Financial firms should view data as asset that needs protection – Central Bank

Ed Sibley says sector can expect regulator to focus on firms’ ‘resilience capabilities’

Ed Sibley: “Trust in the financial services system is an endangered commodity”.  Photograph: Nick Bradshaw

Ed Sibley: “Trust in the financial services system is an endangered commodity”. Photograph: Nick Bradshaw

 

Central Bank deputy governor Ed Sibley has told the boards of financial firms to get on top of information technology (IT) risks, as “too many” companies do not fully understand the threats and vulnerabilities to their systems.

“A change in mindset is needed to see data as a valuable asset and to invest in protecting that asset,” Mr Sibley said at a conference in Dublin on Wednesday. “Firms also need to be prepared for when things go wrong and to build resilience to be able to withstand, absorb, and recover from technology-related risks.”

Mr Sibley says that financial firms often are not aware of their IT assets and are not aware of all the extent to which third parties are used to handle their data.

“Almost three quarters of our findings from on-site inspections relate to four key areas: IT risk management, IT security, IT outsourcing, and IT continuity management,” the deputy governor said. “Firms can expect to see a continued focus by the Central Bank on these fundamentals and on firms’ resilience capabilities.”
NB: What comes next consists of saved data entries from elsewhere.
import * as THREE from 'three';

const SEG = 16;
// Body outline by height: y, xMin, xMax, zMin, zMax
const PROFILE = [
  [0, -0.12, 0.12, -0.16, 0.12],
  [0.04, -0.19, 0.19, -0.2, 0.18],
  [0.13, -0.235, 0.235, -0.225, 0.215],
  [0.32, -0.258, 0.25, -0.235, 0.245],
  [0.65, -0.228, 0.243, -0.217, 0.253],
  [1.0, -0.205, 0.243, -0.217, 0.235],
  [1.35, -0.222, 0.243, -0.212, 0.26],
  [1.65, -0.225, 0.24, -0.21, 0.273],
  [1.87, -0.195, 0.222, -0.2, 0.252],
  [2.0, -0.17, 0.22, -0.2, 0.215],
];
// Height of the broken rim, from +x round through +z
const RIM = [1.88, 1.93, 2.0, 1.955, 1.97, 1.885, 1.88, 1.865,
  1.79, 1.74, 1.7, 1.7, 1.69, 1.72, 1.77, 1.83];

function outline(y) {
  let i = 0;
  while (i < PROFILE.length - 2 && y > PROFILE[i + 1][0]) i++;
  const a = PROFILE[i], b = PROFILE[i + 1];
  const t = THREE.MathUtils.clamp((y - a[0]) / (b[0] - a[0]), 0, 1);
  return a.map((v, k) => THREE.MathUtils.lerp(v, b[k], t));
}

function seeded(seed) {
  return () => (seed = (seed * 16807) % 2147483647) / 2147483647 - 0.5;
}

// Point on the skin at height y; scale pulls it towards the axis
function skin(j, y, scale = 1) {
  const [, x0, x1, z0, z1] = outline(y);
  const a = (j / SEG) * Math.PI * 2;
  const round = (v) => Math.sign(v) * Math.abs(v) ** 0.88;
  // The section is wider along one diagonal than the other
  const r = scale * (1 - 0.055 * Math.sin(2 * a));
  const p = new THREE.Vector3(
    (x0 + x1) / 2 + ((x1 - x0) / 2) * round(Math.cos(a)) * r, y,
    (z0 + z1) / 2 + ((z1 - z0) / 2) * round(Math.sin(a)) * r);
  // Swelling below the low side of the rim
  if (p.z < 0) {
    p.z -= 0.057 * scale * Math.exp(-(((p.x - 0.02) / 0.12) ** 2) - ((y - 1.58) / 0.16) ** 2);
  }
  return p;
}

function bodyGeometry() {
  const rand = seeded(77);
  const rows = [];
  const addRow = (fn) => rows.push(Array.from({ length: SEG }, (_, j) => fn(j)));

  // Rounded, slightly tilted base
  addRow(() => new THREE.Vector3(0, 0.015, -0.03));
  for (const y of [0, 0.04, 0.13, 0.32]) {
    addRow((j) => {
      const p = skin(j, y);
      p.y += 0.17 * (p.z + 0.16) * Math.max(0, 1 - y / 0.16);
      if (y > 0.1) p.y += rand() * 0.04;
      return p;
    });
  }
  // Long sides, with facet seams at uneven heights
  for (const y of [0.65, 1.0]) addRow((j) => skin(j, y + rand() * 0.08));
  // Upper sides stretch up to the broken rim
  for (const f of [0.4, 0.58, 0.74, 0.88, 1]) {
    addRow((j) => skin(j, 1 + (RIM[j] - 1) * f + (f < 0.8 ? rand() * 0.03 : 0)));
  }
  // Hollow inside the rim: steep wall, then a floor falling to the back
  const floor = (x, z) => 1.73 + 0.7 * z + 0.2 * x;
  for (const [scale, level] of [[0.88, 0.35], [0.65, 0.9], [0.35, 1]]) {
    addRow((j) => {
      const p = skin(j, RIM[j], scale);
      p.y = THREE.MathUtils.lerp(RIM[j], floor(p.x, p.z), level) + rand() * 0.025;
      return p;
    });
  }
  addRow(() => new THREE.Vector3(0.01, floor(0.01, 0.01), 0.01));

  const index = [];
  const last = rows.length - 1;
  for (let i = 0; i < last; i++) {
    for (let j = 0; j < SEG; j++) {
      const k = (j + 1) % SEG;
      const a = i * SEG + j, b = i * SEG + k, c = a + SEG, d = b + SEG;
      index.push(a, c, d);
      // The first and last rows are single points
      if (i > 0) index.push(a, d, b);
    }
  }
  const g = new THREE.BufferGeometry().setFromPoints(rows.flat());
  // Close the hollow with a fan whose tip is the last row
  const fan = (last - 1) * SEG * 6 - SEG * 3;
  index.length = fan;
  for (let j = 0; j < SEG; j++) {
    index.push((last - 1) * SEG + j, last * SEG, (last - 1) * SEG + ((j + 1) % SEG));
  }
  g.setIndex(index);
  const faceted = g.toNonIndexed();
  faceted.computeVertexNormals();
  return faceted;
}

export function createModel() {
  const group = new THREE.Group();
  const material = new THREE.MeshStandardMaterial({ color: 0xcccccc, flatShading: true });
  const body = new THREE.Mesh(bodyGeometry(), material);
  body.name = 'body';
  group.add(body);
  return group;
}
Battle

While the future of financial services is expected to increasingly involve a battle for customer relationships and trustworthiness of their digital offerings, “trust in the financial services system is an endangered commodity” in Ireland, he said.

“Boards and senior management need to take responsibility for safeguarding the trust in and reputation of their organisation by prioritising the security, resilience and use of their data and systems,” he said.
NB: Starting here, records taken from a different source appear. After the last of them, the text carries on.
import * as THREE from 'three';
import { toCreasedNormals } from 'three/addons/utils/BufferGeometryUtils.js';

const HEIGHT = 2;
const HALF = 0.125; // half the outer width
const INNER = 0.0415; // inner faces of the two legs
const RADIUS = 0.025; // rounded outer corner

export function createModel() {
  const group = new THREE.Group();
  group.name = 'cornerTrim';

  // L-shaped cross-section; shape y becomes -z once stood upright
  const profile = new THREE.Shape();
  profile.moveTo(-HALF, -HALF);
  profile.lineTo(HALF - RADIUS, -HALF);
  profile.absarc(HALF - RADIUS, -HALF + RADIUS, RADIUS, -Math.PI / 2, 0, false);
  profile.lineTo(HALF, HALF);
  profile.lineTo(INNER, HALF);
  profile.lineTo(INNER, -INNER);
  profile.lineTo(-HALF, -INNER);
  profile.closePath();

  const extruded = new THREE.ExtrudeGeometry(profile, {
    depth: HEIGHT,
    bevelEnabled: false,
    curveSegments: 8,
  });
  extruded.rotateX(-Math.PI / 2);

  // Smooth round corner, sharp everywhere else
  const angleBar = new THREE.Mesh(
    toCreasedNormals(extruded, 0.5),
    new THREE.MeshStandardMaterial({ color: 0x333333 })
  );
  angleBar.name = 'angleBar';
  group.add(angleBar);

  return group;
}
Mr Sibley added that financial firm boards should not be relying on their regulator to inform them of the need to build up IT resilience, but that the size and nature of risks in their systems should be enough.